| Brief |
Your response should consist of the entries below, written out exactly.

Saved data entries:
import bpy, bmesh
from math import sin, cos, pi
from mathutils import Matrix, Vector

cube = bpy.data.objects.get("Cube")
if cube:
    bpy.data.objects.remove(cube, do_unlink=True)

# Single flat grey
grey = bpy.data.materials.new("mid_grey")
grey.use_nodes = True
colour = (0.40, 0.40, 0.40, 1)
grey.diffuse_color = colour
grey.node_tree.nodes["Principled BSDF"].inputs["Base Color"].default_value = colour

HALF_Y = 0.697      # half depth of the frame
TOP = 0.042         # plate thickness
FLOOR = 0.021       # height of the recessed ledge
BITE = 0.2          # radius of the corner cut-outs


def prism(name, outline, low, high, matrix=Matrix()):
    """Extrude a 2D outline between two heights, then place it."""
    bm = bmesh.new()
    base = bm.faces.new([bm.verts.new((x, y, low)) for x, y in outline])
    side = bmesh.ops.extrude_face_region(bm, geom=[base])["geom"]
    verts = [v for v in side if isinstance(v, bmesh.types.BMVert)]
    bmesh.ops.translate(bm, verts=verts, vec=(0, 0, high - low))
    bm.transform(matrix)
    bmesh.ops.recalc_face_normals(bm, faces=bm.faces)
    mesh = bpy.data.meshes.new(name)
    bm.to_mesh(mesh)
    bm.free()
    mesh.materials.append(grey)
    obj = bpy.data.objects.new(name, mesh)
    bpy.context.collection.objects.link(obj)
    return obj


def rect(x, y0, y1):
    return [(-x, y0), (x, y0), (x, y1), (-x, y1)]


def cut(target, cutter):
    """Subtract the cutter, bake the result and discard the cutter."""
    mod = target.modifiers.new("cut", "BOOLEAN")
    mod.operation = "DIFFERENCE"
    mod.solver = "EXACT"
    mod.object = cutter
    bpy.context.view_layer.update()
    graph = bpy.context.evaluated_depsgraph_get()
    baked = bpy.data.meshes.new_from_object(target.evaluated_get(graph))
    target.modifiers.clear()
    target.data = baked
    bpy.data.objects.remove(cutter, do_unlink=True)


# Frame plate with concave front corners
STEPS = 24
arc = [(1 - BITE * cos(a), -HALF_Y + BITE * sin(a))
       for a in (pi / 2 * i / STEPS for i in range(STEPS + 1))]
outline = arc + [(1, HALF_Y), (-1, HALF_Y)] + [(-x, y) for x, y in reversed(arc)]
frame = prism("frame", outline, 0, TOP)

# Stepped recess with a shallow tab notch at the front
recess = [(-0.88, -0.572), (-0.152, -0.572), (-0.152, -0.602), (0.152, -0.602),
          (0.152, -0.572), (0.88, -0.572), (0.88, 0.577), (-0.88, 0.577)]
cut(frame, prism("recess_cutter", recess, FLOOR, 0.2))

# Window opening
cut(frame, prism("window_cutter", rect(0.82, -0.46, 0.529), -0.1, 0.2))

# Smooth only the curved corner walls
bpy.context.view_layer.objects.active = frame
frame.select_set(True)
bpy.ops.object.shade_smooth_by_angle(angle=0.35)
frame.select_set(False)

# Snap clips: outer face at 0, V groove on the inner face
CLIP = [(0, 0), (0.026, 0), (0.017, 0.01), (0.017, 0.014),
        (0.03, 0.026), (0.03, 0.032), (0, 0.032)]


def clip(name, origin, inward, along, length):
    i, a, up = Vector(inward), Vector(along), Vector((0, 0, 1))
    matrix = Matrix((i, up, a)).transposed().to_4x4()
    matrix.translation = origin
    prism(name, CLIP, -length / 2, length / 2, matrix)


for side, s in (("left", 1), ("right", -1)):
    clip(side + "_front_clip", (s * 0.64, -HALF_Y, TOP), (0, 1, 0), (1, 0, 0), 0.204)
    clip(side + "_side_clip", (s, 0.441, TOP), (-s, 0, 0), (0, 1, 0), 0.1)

| Answer below |
import bpy, bmesh
from math import sin, cos, pi
from mathutils import Matrix, Vector

cube = bpy.data.objects.get("Cube")
if cube:
    bpy.data.objects.remove(cube, do_unlink=True)

# Single flat grey
grey = bpy.data.materials.new("mid_grey")
grey.use_nodes = True
colour = (0.40, 0.40, 0.40, 1)
grey.diffuse_color = colour
grey.node_tree.nodes["Principled BSDF"].inputs["Base Color"].default_value = colour

HALF_Y = 0.697      # half depth of the frame
TOP = 0.042         # plate thickness
FLOOR = 0.021       # height of the recessed ledge
BITE = 0.2          # radius of the corner cut-outs


def prism(name, outline, low, high, matrix=Matrix()):
    """Extrude a 2D outline between two heights, then place it."""
    bm = bmesh.new()
    base = bm.faces.new([bm.verts.new((x, y, low)) for x, y in outline])
    side = bmesh.ops.extrude_face_region(bm, geom=[base])["geom"]
    verts = [v for v in side if isinstance(v, bmesh.types.BMVert)]
    bmesh.ops.translate(bm, verts=verts, vec=(0, 0, high - low))
    bm.transform(matrix)
    bmesh.ops.recalc_face_normals(bm, faces=bm.faces)
    mesh = bpy.data.meshes.new(name)
    bm.to_mesh(mesh)
    bm.free()
    mesh.materials.append(grey)
    obj = bpy.data.objects.new(name, mesh)
    bpy.context.collection.objects.link(obj)
    return obj


def rect(x, y0, y1):
    return [(-x, y0), (x, y0), (x, y1), (-x, y1)]


def cut(target, cutter):
    """Subtract the cutter, bake the result and discard the cutter."""
    mod = target.modifiers.new("cut", "BOOLEAN")
    mod.operation = "DIFFERENCE"
    mod.solver = "EXACT"
    mod.object = cutter
    bpy.context.view_layer.update()
    graph = bpy.context.evaluated_depsgraph_get()
    baked = bpy.data.meshes.new_from_object(target.evaluated_get(graph))
    target.modifiers.clear()
    target.data = baked
    bpy.data.objects.remove(cutter, do_unlink=True)


# Frame plate with concave front corners
STEPS = 24
arc = [(1 - BITE * cos(a), -HALF_Y + BITE * sin(a))
       for a in (pi / 2 * i / STEPS for i in range(STEPS + 1))]
outline = arc + [(1, HALF_Y), (-1, HALF_Y)] + [(-x, y) for x, y in reversed(arc)]
frame = prism("frame", outline, 0, TOP)

# Stepped recess with a shallow tab notch at the front
recess = [(-0.88, -0.572), (-0.152, -0.572), (-0.152, -0.602), (0.152, -0.602),
          (0.152, -0.572), (0.88, -0.572), (0.88, 0.577), (-0.88, 0.577)]
cut(frame, prism("recess_cutter", recess, FLOOR, 0.2))

# Window opening
cut(frame, prism("window_cutter", rect(0.82, -0.46, 0.529), -0.1, 0.2))

# Smooth only the curved corner walls
bpy.context.view_layer.objects.active = frame
frame.select_set(True)
bpy.ops.object.shade_smooth_by_angle(angle=0.35)
frame.select_set(False)

# Snap clips: outer face at 0, V groove on the inner face
CLIP = [(0, 0), (0.026, 0), (0.017, 0.01), (0.017, 0.014),
        (0.03, 0.026), (0.03, 0.032), (0, 0.032)]


def clip(name, origin, inward, along, length):
    i, a, up = Vector(inward), Vector(along), Vector((0, 0, 1))
    matrix = Matrix((i, up, a)).transposed().to_4x4()
    matrix.translation = origin
    prism(name, CLIP, -length / 2, length / 2, matrix)


for side, s in (("left", 1), ("right", -1)):
    clip(side + "_front_clip", (s * 0.64, -HALF_Y, TOP), (0, 1, 0), (1, 0, 0), 0.204)
    clip(side + "_side_clip", (s, 0.441, TOP), (-s, 0, 0), (0, 1, 0), 0.1)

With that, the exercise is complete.